*What is expected*
Please find the lines in the entries below that contain the word "materials", and copy each one.

Collected data
==========
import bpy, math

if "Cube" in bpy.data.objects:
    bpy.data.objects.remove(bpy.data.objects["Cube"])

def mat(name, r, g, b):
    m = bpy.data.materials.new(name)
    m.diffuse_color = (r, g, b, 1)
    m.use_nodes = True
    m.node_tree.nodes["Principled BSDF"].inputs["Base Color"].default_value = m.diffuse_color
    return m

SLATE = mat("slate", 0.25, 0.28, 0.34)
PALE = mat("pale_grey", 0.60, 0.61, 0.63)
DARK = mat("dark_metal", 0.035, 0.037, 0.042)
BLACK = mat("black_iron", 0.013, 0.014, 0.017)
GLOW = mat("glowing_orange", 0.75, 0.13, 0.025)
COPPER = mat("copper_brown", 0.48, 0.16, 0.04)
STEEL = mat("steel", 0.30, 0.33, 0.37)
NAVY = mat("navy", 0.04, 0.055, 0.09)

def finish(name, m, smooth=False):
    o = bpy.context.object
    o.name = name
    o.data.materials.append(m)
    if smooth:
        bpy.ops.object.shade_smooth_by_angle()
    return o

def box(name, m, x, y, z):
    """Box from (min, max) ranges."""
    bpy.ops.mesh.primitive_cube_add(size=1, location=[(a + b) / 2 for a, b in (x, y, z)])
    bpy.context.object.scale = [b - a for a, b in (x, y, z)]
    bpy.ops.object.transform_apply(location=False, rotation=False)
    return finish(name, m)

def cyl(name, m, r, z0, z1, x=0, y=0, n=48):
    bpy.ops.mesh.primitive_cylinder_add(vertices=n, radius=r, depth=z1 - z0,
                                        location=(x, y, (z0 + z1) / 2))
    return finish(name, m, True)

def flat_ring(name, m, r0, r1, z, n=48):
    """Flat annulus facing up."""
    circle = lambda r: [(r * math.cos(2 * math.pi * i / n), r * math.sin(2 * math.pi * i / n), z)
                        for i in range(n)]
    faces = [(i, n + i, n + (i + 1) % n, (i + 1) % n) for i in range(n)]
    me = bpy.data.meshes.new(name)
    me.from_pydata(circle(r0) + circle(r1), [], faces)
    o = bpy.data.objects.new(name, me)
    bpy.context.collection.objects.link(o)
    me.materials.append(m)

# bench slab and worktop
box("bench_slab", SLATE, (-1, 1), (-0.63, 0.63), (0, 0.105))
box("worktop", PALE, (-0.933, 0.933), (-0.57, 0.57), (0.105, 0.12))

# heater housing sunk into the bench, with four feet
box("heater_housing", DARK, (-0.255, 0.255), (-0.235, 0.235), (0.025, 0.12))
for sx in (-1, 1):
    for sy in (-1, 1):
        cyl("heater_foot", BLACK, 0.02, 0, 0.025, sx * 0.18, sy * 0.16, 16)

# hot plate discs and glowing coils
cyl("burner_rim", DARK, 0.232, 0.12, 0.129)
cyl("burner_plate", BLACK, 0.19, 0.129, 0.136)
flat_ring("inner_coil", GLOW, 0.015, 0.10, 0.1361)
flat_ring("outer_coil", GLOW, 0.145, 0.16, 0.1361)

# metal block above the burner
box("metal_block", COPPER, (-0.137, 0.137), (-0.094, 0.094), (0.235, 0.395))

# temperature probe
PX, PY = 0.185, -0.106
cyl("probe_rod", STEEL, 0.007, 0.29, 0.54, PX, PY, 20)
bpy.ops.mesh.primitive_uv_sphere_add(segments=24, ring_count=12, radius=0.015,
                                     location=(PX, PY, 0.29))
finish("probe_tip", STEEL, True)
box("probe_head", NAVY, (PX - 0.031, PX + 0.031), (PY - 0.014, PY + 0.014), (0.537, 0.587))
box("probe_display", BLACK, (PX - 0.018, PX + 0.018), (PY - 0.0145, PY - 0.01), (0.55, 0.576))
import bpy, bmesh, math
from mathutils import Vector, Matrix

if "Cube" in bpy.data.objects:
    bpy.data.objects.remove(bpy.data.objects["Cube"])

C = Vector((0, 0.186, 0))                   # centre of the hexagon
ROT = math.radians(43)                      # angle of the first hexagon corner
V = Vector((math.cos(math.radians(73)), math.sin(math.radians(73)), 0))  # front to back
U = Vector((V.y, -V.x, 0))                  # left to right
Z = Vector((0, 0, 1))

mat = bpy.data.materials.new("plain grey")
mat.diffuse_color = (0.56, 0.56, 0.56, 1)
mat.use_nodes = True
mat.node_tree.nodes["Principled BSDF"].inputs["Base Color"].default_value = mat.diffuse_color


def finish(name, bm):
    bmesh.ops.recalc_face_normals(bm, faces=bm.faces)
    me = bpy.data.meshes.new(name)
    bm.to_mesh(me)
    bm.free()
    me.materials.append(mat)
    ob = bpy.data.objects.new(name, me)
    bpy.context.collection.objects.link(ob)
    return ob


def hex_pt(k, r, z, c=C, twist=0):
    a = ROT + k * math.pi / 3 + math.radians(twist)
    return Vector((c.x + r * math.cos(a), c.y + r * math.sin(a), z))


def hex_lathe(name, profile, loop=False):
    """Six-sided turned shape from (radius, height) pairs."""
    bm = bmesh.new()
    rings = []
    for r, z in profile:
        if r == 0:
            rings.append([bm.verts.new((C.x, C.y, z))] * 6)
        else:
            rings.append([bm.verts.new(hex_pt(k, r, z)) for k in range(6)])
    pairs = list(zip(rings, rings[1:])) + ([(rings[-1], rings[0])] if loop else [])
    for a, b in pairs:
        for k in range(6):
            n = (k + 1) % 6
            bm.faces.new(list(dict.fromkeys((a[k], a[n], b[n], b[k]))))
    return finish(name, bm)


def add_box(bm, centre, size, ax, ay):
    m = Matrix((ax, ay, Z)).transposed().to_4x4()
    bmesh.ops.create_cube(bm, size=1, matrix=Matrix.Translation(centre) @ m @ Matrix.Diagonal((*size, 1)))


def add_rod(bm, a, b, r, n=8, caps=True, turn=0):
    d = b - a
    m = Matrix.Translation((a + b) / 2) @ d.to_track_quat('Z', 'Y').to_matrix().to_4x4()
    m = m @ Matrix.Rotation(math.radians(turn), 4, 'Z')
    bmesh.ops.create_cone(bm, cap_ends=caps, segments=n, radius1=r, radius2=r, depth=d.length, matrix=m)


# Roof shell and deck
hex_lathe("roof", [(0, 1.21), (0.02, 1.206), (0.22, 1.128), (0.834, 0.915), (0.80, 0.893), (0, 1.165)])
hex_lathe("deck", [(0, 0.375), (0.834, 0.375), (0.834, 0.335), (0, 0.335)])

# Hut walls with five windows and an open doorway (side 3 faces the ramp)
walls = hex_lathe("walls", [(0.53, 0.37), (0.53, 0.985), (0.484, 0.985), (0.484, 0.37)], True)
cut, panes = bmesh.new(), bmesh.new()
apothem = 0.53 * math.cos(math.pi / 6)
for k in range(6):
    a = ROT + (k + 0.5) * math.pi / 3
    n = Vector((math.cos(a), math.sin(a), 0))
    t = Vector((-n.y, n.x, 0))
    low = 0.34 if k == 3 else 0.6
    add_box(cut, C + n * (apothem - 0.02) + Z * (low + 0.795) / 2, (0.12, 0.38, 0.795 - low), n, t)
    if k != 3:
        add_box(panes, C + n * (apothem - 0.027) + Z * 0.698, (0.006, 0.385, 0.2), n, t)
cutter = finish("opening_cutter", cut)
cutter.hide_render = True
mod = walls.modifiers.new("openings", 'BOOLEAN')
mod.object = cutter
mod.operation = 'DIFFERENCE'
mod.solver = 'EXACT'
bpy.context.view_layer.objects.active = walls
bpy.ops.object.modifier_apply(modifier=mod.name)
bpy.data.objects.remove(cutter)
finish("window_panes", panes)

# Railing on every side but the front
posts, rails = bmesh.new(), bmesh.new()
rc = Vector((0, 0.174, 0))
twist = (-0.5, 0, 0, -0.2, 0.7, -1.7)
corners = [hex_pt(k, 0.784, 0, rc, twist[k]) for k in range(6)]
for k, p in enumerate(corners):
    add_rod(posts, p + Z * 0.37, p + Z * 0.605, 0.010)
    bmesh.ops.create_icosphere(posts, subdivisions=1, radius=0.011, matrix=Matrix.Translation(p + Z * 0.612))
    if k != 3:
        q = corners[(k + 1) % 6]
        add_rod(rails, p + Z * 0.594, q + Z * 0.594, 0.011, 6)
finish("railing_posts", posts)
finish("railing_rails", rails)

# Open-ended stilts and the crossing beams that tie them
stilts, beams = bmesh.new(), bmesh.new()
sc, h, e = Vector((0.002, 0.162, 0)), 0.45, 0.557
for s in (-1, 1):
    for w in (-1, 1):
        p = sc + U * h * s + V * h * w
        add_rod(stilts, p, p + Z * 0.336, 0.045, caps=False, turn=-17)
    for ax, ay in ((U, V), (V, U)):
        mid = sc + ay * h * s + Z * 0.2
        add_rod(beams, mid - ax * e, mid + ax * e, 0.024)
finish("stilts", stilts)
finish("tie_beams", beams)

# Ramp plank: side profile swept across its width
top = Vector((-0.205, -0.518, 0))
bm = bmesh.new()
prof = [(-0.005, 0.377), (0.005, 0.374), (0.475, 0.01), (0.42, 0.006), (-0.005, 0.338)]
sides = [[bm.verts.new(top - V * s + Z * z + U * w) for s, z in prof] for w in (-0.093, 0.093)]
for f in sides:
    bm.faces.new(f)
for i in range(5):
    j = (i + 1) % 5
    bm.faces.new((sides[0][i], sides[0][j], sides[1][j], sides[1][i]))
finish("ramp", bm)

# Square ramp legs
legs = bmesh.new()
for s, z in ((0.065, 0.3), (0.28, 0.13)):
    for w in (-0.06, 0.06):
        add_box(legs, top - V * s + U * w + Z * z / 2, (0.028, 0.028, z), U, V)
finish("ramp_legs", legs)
==========
*Expected answer*
    m = bpy.data.materials.new(name)
    o.data.materials.append(m)
    me.materials.append(m)
mat = bpy.data.materials.new("plain grey")
    me.materials.append(mat)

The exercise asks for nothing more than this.